Assignment. Copy out each line featuring the string "rings" from the entries beneath.

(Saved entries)
Start of Block
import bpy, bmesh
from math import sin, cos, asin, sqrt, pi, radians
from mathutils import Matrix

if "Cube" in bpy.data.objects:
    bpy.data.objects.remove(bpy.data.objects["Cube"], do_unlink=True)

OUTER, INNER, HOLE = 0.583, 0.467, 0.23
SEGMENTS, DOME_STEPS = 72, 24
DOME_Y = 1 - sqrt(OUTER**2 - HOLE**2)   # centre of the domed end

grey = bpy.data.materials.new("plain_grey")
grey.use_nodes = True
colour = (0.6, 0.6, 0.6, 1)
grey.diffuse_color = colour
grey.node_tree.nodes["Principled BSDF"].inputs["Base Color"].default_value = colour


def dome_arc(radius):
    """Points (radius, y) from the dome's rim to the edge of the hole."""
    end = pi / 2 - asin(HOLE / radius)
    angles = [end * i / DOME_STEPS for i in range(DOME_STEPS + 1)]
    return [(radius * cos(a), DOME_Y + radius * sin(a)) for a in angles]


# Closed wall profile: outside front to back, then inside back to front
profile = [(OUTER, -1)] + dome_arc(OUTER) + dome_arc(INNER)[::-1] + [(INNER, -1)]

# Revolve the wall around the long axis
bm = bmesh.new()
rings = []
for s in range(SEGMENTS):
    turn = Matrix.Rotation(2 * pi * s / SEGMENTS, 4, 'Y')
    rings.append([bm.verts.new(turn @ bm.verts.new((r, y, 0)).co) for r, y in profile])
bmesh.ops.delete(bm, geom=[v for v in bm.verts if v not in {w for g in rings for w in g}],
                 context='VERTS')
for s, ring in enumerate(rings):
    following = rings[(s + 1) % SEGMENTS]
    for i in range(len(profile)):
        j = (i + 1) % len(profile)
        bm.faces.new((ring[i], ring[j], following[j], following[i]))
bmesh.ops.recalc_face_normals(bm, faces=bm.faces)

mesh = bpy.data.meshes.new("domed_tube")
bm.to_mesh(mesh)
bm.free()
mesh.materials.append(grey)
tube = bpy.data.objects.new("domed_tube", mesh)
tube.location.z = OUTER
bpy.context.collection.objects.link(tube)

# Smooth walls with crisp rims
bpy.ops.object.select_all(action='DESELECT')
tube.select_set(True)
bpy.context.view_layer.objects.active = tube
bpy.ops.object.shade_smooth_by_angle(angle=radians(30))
End of Block
Exercise answer.
rings = []
    rings.append([bm.verts.new(turn @ bm.verts.new((r, y, 0)).co) for r, y in profile])
bmesh.ops.delete(bm, geom=[v for v in bm.verts if v not in {w for g in rings for w in g}],
for s, ring in enumerate(rings):
    following = rings[(s + 1) % SEGMENTS]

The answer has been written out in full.